Just minutes ago Uruguay became the first team qualified to the World Cup Quarter Finals, notching a decisive 2-1 win over South Korea. It was not easy but the South Americans have been playing a brilliant tournament so far.
Uruguay came in as Group A winners (beat South Africa and Mexico, had a goalless draw with France) while South Korea had qualified as Group B runners-up (a win over Greece, a draw with Nigeria and a loss to mighty Argentina).
The South American side came in as favorites but, as we have seen so far, favoritism in this World Cup has had limited value so far. Fact of the matter is that both teams were playing good soccer and this match would be no exception, especially in the second half.
The most negative elements about this game were clearly the pouring rain and the lackluster state of the pitch itself (the grass).
Uruguay stormed into a very early lead as they opened the score with a 1-0 goal by Suarez, the young Ajax striker. Let us bear in mind that the first clear chance to score actually came from Park Chu-Young’s shot to the right post. Had they scored there the rest of the game would have undoubtedly been different.
The rest of the first half was close throughout.
The South Koreans came out of the locker rooms, for the second half, clearly motivated and decided to turn the tide around. The second half belonged, for the most part, for the Asian side. They had a host of scoring chances but could take advantage of them.

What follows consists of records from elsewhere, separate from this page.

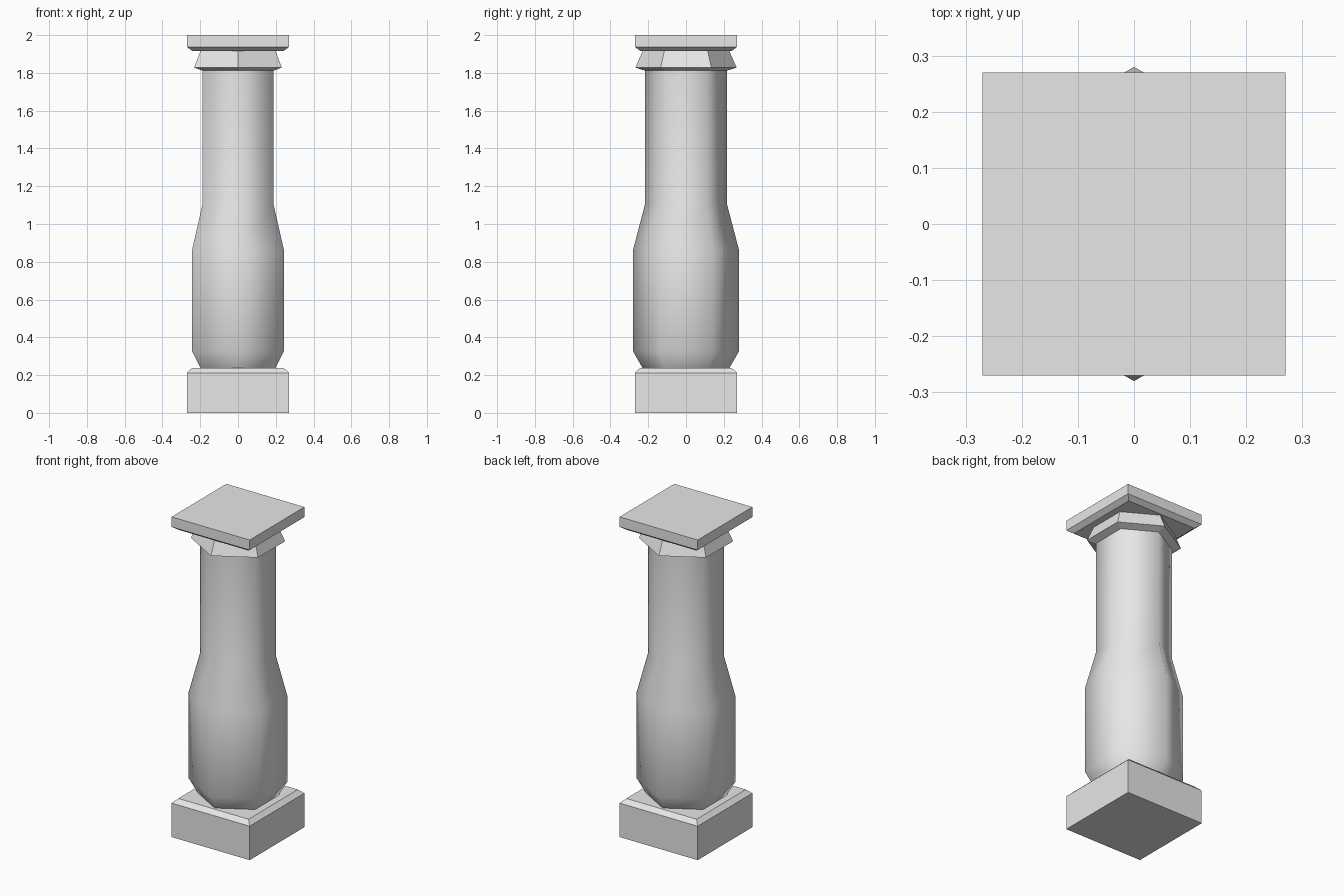
import bpy
import bmesh
from math import cos, sin, pi, sqrt

if "Cube" in bpy.data.objects:
    bpy.data.objects.remove(bpy.data.objects["Cube"], do_unlink=True)

# Single stone colour
stone = bpy.data.materials.new("grey_stone")
stone.use_nodes = True
colour = (0.8, 0.8, 0.8, 1)
stone.diffuse_color = colour
stone.node_tree.nodes["Principled BSDF"].inputs["Base Color"].default_value = colour


def turned(name, profile, sides, start, smooth=False, caps=True):
    """Stack regular polygon rings of (radius, height) into one part."""
    bm = bmesh.new()
    angles = [start + 2 * pi * i / sides for i in range(sides)]
    rings = [[bm.verts.new((r * cos(a), r * sin(a), z)) for a in angles]
             for r, z in profile]
    for low, high in zip(rings, rings[1:]):
        for i in range(sides):
            j = (i + 1) % sides
            bm.faces.new((low[i], low[j], high[j], high[i]))
    if caps:
        bm.faces.new(rings[0][::-1])
        bm.faces.new(rings[-1])
    for face in bm.faces:
        face.smooth = smooth
    mesh = bpy.data.meshes.new(name)
    bm.to_mesh(mesh)
    bm.free()
    mesh.materials.append(stone)
    obj = bpy.data.objects.new(name, mesh)
    bpy.context.collection.objects.link(obj)
    return obj


def slab(name, profile):
    """Square part given as (half width, height) steps."""
    return turned(name, [(w * sqrt(2), z) for w, z in profile], 4, pi / 4)


# Square plinth with a chamfered top edge
slab("base_plinth", [(0.27, 0), (0.27, 0.212), (0.243, 0.238)])

# Smooth six-sided shaft with a swollen lower half
turned("column_shaft",
       [(0.23, 0.238), (0.28, 0.325), (0.28, 0.865), (0.217, 1.105), (0.217, 1.82)],
       6, pi / 2, smooth=True, caps=False)

# Flared six-sided collar
turned("capital_collar", [(0.217, 1.812), (0.268, 1.828), (0.23, 1.915)], 6, pi / 2)

# Square top slab with a chamfered lower edge
slab("top_slab", [(0.24, 1.915), (0.27, 1.937), (0.27, 2)])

Uruguay looked defensive in this second half, trying to defend the thin 1-0 advantage. This defensive mindset is something we hadn’t seen yet from Uruguay in this World Cup and, to a wider extent, something we haven’t seen from most South American sides.
In the 68th minute the South Koreans were able to get the equalizer. What seemed to be a harmless cross into the box, (badly) relieved by the defense, turned out to be a decisive header by Lee Chung-Young. The South American goalkeeper, Muslera, has to be criticized for the way he left the posts trying to reach the ball; firstly because Chung-Young already had a defenseman marking him and secondly because a keeper cannot leave the posts like that if he is indeed unable to catch or punch the ball into safety.
This equalizer set the recipe for a furious final twenty minutes, with both teams eagerly going after the goal that would eventually secure them a Quarter-finals berth. Uruguay shifted gears again, changing to a more offensive and direct game. Suárez caught the ball on the outside corner of the South Korean area, found a little space to shake off the marking defenseman and proceeded to deliver one of the tournament’s finest goals so far, a beautiful right foot arcing shot which gently struck the left post on its way in. The entire Uruguay team started to celebrate together, including the bench players.
As the goal came in the 80th minute South Korea still had time to try and recover. They would have another good chance, but Lee Dong-Gook’s low shot from inside the box lacked the necessary power.
So there we have it. With Uruguay playing a more cerebral game than what they had done so far, with Suárez looking great and mainly by making the few chances to score effectively count, the South American side is now waiting for the winner between Ghana and the USA. That Quarter-finals match will take place in Johannesburg on the 2nd of July.
As for South Korea, they had a great tournament and probably overdid their initial expectations. They have nothing to be ashamed about.